The LED is dead… Why


I have one OSB4XNE3E1E IR LED datasheet

I use a battery type Li-ion 18650 and it's 1200 mAh – 3.7 V. The maximum voltage of the battery is 4.2 V maybe "when full charged" and when I made the circuit it was not fully charged so it read 3.99 V.

The datasheet above says the maximum voltage of the LED is 2 V at 700 mA and the typical is 1.7 at 700 mA.


Now first: every time I measure the ampere of the circuit the ampere is always under 100 mA.
Before I said the second point I can't get the current of the LED that he can take it because on the datasheet its written 700 mA and when I link it its say something under 100 mA so I was confused and all I did is get some resistors and put it from the highest to the lowest to get the resistance I need.
Second. I put a resistance about 1 kΩ and it glows nice but the voltage is under the typical voltage of the LED:
So I lower the resistance and its glow more and the voltage go more BUT! The heat is going up in the resistor. Finally I get 10 Ω resistance and the voltage on the LED read 1.5 maybe or 1.6 but the 10 Ω the resistor gets too hot and its becoming hot very fast.. any way
I link the LED directly to the battery to figure out the problem and yeah the LED is dead.
After its dead it's now reading the voltage of the battery itself which is 3.99 (with very very very very ultra low glowing)

I don't understand even with low resistance the voltage of the LED that its taken from the battery is not able to go higher than 1.6 or 1.5 (I need it 1.7 – or 1.8 – 1.9)

And I have a second question which is the company of the LED how can they use 700 mA with 1.7 V?
I'm talking about the ampere because every time I measure it its read under 100 mA so how?

And also I have a third question which is linked to the second one
Does the ampere of the battery that the battery provide it is changeable proportional to the load?

Best Answer

The infrared LED died from too much current. Excess current overheated its internal structure. Be aware of a caution on the data sheet:

Note: Don’t drive at rated current more than 5s without heat sink for Xeon 3 emitter series

I get the impression that too much emphasis is put on LED voltage as if its voltage of 1.7V determines light intensity. While it is true that too little voltage will result in no light, too much voltage causes excess current (and heat). It is LED current that generates heat and light intensity. Since these LEDs are often run hot, temperature affects its voltage drop too. Use 1.7V only as a rough guide to determine LED operating point.

When you use a multimeter as an Ammeter to measure LED current, you encounter a problem with its internal resistance, especially in low-voltage circuits like this. Let us assume that when measuring on a 200 mA scale, Ammeter internal resistance is \$1\Omega\$. If you use this Ammeter to measure LED current, a small voltage (a little less than 0.2V) drops across its terminals due to its internal resistance (circuit on left).
Then you remove the Ammeter and replace it with a jumper wire having close-to-zero ohm resistance (circuit on right). Current flow jumps higher than you expect:

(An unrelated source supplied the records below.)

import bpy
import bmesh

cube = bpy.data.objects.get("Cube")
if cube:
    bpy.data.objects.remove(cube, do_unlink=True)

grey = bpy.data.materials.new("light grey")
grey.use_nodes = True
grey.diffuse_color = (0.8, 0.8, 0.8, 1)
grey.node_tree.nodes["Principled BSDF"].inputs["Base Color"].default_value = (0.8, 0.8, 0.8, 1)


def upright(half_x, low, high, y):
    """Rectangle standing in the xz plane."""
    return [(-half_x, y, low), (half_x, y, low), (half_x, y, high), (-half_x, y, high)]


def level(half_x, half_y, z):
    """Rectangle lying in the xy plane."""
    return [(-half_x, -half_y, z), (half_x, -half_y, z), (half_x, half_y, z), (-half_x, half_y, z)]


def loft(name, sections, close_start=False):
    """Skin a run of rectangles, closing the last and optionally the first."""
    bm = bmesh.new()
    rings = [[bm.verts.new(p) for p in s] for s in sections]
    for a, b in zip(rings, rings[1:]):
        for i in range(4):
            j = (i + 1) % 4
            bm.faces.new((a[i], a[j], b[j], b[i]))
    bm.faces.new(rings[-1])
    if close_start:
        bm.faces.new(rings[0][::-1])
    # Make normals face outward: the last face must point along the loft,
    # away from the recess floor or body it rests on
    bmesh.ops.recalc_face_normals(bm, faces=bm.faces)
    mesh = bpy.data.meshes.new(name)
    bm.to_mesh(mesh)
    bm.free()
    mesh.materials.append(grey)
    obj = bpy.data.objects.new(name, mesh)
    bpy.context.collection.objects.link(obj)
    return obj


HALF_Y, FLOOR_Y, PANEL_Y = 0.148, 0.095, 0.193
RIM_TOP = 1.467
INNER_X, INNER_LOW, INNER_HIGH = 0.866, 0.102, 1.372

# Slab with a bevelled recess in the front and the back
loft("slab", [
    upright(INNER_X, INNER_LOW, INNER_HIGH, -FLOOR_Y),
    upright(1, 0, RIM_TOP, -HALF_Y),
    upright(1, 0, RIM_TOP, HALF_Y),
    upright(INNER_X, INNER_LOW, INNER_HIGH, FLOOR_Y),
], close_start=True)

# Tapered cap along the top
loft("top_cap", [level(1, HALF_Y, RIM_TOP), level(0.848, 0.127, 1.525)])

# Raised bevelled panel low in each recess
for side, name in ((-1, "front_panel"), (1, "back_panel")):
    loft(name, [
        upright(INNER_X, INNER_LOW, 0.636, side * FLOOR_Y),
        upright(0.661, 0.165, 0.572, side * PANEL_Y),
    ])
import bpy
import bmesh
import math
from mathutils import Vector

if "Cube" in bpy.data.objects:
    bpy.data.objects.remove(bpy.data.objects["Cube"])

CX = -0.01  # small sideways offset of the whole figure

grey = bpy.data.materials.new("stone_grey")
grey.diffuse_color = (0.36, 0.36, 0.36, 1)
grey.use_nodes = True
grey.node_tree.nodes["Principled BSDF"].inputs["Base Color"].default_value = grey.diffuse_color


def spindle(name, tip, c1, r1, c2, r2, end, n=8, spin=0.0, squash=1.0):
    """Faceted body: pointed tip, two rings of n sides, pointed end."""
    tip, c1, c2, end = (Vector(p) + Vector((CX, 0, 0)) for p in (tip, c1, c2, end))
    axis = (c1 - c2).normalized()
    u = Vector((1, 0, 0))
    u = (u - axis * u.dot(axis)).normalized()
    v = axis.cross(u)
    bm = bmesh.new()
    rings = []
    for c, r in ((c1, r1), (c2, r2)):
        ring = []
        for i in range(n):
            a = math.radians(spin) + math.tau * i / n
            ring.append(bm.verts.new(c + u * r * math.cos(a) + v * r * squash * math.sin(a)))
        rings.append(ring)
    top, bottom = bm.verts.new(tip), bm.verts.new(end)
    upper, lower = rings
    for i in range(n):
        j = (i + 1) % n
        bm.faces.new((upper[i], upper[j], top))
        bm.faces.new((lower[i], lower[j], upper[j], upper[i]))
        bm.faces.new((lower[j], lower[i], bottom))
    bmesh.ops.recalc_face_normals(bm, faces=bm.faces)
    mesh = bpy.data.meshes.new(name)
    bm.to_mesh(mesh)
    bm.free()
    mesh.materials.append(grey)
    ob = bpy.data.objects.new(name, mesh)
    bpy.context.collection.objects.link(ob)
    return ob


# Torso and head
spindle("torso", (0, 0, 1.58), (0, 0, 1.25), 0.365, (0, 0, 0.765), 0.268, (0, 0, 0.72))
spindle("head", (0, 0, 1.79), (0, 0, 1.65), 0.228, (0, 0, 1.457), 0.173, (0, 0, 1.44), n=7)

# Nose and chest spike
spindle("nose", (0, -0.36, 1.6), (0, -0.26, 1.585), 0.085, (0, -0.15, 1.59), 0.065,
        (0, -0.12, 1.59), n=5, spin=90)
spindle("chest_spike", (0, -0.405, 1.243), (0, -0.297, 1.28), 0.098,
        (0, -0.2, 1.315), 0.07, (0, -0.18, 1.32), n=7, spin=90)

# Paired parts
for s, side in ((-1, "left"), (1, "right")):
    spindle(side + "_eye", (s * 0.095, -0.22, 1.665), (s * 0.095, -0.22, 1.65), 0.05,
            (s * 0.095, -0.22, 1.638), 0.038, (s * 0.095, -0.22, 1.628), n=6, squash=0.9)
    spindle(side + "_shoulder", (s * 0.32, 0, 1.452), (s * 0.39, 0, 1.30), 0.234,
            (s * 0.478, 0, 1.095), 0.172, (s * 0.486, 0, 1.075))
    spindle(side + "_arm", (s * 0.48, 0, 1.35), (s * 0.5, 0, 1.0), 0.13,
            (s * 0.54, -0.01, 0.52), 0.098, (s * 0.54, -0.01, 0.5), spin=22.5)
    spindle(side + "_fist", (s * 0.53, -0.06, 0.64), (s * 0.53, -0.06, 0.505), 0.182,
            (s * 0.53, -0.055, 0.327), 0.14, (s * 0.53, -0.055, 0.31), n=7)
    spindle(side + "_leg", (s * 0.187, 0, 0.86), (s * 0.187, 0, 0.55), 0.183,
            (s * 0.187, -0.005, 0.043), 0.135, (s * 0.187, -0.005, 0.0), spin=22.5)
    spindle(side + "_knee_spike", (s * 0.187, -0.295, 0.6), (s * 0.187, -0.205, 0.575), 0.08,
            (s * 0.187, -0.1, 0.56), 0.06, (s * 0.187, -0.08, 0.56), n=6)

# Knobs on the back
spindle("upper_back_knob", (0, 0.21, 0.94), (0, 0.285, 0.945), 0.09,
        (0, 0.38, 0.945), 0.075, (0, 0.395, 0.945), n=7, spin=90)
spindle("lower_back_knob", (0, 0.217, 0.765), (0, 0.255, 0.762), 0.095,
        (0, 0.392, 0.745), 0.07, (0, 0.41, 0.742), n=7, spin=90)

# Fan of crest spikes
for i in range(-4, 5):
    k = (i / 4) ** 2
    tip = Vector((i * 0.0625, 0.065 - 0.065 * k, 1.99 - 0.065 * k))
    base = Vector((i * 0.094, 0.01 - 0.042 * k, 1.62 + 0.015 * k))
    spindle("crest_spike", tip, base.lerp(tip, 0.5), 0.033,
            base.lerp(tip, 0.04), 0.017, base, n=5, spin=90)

simulate this circuit – Schematic created using CircuitLab

The QED123 infra-red LED is similar to OP's, one of few that CircuitLab simulates. When the current-limiting resistor (10 ohms in this example) is made smaller in an effort to get LED current larger, this Ammeter loading problem becomes worse.
It is probably better to monitor voltage across this current-limiting resistor, and then use Ohm's law to calculate current: \$I={V\over R} \$. It helps to use a current-limiting resistor having tight tolerance...using an ohmmeter to measure such a small resistor is usually not accurate, since the contact resistance plus ohmmeter wire resistance is significant.